Approximately 74 percent of Nationwide Children's eligible oncology patients are enrolled in a clinical trial, making Nationwide Children's Center for Hematology/Oncology/BMT among the leading cancer centers for clinical trial enrollment by the Children’s Oncology Group.
Nationwide Children's has almost 200 clinical trials underway to determine the safety and effectiveness of drug treatments in children, and is continuing to partner with leading researchers and companies around the world to help improve the outcomes of children with cancer.
For the children of central Ohio, this means that they never have to leave the comforts of Central Ohio to receive access to leading national and international trials and treatment protocols.
Learn more about clinical trials at Nationwide Children's.
Children’s Center for Childhood Cancer
Children’s Oncology Group (COG)
National Marrow Donor Program (NMDP)
National Cancer Institute (NCI)
National Institutes of Health (NIH)
The Ohio State University Comprehensive Cancer Center
Arthur G. James Cancer Hospital/Richard J. Solove Research Institute
A clinical trial is a research study that tests the current, most promising treatments for diseases. Most clinical trials involve the testing of well-known medications given in new ways or in new combinations with other well-tested medications that are effective in that disease. The goal of a clinical trial is to identify treatment combinations that will provide the highest success rates or the best chance of a cure with the least amount of side effects. Carefully conducted clinical trials are the fastest and safest way to find treatments that work in people and ways to improve health.
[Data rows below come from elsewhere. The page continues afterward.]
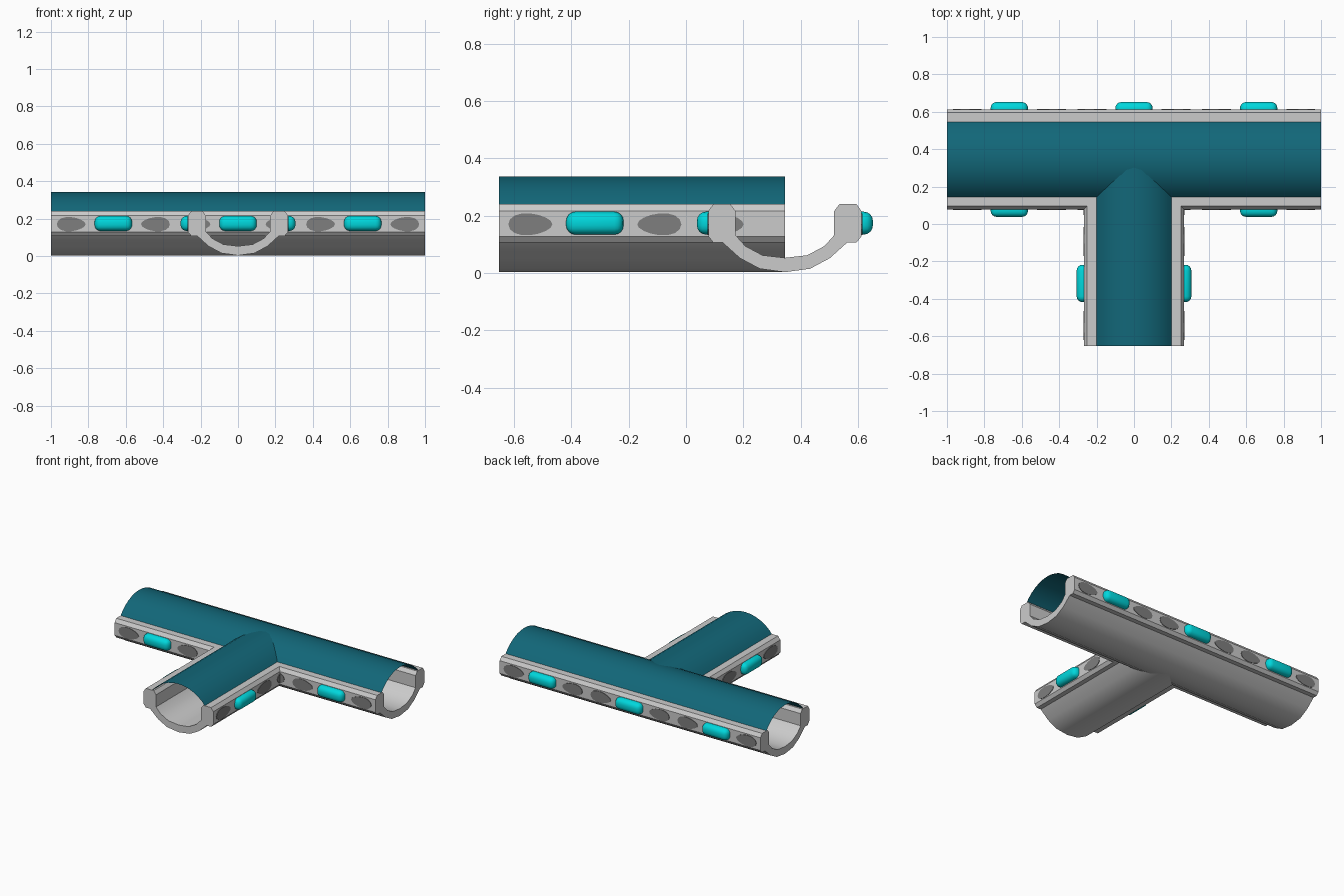
import bpy, bmesh, math
from mathutils import Vector

if "Cube" in bpy.data.objects:
    bpy.data.objects.remove(bpy.data.objects["Cube"])


def material(name, rgb):
    m = bpy.data.materials.new(name)
    m.diffuse_color = (*rgb, 1)
    m.use_nodes = True
    m.node_tree.nodes["Principled BSDF"].inputs["Base Color"].default_value = m.diffuse_color
    return m


GRAY = material("light gray", (0.60, 0.60, 0.60))
DARK = material("dark gray", (0.21, 0.21, 0.21))
TEAL = material("deep teal", (0.006, 0.135, 0.19))
CYAN = material("bright cyan", (0.0, 0.68, 0.72))
CY = 0.345      # y of the main tunnel axis


def on_main(s, u, z):
    return Vector((s, CY + u, z))


def on_branch(s, u, z):
    return Vector((-u, s, z))


def finish(name, bm, mat, angle=30, recalc=True):
    if recalc:
        bmesh.ops.recalc_face_normals(bm, faces=bm.faces[:])
    me = bpy.data.meshes.new(name)
    bm.to_mesh(me)
    bm.free()
    me.materials.append(mat)
    ob = bpy.data.objects.new(name, me)
    bpy.context.collection.objects.link(ob)
    bpy.ops.object.select_all(action='DESELECT')
    ob.select_set(True)
    bpy.context.view_layer.objects.active = ob
    bpy.ops.object.shade_smooth_by_angle(angle=math.radians(angle))


def sweep(name, place, pts, s0, s1, mat, closed, angle=30):
    bm = bmesh.new()
    a = [bm.verts.new(place(s0, u, z)) for u, z in pts]
    b = [bm.verts.new(place(s1, u, z)) for u, z in pts]
    n = len(pts)
    for i in range(n if closed else n - 1):
        j = (i + 1) % n
        bm.faces.new((a[i], b[i], b[j], a[j]))
    if closed:
        bm.faces.new(a)
        bm.faces.new(b)
    else:
        bm.normal_update()
        if sum(f.normal.z for f in bm.faces) < 0:
            bmesh.ops.reverse_faces(bm, faces=bm.faces[:])
    finish(name, bm, mat, angle, recalc=closed)


# half cross-section of the trough: outer bottom -> rail -> inner bottom
half = [(0.088, 0.015), (0.157, 0.052), (0.218, 0.107), (0.25, 0.107),
        (0.267, 0.128), (0.267, 0.216), (0.25, 0.24), (0.19, 0.24),
        (0.172, 0.216), (0.172, 0.132), (0.138, 0.094), (0.078, 0.062)]
trough = [(0, 0.003)] + half + [(0, 0.053)] + [(-u, z) for u, z in reversed(half)]


def roof_arc(drop):
    w, z0, top = 0.208, 0.232, 0.341 - drop
    h = top - z0
    r = (w * w + h * h) / (2 * h)
    a = math.asin(w / r)
    return [(r * math.sin(t), top - r + r * math.cos(t))
            for t in (-a + 2 * a * i / 12 for i in range(13))]


def lamp(name, place, s, side):
    bm = bmesh.new()
    bmesh.ops.create_cube(bm, size=1)
    for v in bm.verts:
        v.co = place(s + v.co.x * 0.2, side * 0.267 + v.co.y * 0.08,
                     0.174 + v.co.z * 0.08)
    bmesh.ops.bevel(bm, geom=bm.edges[:], offset=0.032, segments=4,
                    profile=0.5, affect='EDGES')
    finish(name, bm, CYAN, 60)


def spot(name, place, s, side, fat):
    # thin egg-shaped plate on the rail, fat end away from the lamp
    bm = bmesh.new()
    rings = []
    for u in (0.264, 0.270):
        ring = []
        for i in range(16):
            t = 2 * math.pi * i / 16
            ring.append(bm.verts.new(place(
                s + fat * 0.077 * math.cos(t), side * u,
                0.17 + 0.038 * math.sin(t) * (1 + 0.2 * math.cos(t)))))
        rings.append(ring)
        bm.faces.new(ring)
    for i in range(16):
        j = (i + 1) % 16
        bm.faces.new((rings[0][i], rings[0][j], rings[1][j], rings[1][i]))
    finish(name, bm, DARK)


def tunnel(name, place, s0, s1, lamps, spots, drop):
    sweep(name + "_trough", place, trough, s0, s1, GRAY, True)
    sweep(name + "_roof", place, roof_arc(drop), s0, s1, TEAL, False)
    for side in (-1, 1):
        for s in lamps:
            lamp(name + "_lamp", place, s, side)
        for s, fat in spots:
            spot(name + "_spot", place, s, side, fat)


# long tunnel along x
tunnel("main", on_main, -1, 1, (-2 / 3, 0, 2 / 3),
       [(c + d * 0.225, d) for c in (-2 / 3, 0, 2 / 3) for d in (-1, 1)], 0)
# branch tunnel running forward from the main axis
tunnel("branch", on_branch, -0.652, CY, (-0.318,),
       [(-0.543, -1), (-0.093, 1), (0.124, -1)], 0.004)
Participants in clinical trials can play a more active role in their own health care, gain access to new research treatments before they are widely available, and help others by contributing to medical research.
All clinical trials have guidelines about who can participate. These criteria are based on such factors as age, gender, the type and stage of a disease, previous treatment history, and other medical conditions. Before joining a clinical trial, a participant must qualify for the study. It is important to note that these criteria are not used to reject people personally. Instead, the criteria are used to identify appropriate participants and keep them safe.
Three different phases of medical studies called clinical trials used to evaluate new treatments for childhood cancers, as well as other diseases. Each phase has a different goal.
Phase I studies are the most basic of clinical trials. Here, drugs are tested to evaluate the dosages of the treatment, and how often the treatment can be administered (maximum tolerated dosages, MTD). As it is unknown whether the treatment will be effective against a particular disease, people with a variety of diseases are enrolled. Drugs are given at gradually increasing dosages until there are unacceptable side effects (dose-limited toxicities, DLT).
Phase II studies use the results from Phase I studies regarding MTD and DLT. The treatment is targeted at the population of patients which responded most favorably in Phase I trials, because it is believed to hold promise for that particular group of patients.
Phase III studies are those that most children will receive when newly diagnosed. These studies will test the standard treatment (current best) against promising alternatives that may increase cure rates or decrease side effects or late effects of treatment.
Laura Martin, MD is an Assistant Professor of Pediatrics at The Ohio State University College of Medicine. Her clinical interests include general pediatric hematology/oncology, cancer survivorship and palliative care. Her research interests include the role of glycans in solid tumor and lymphocyte biology.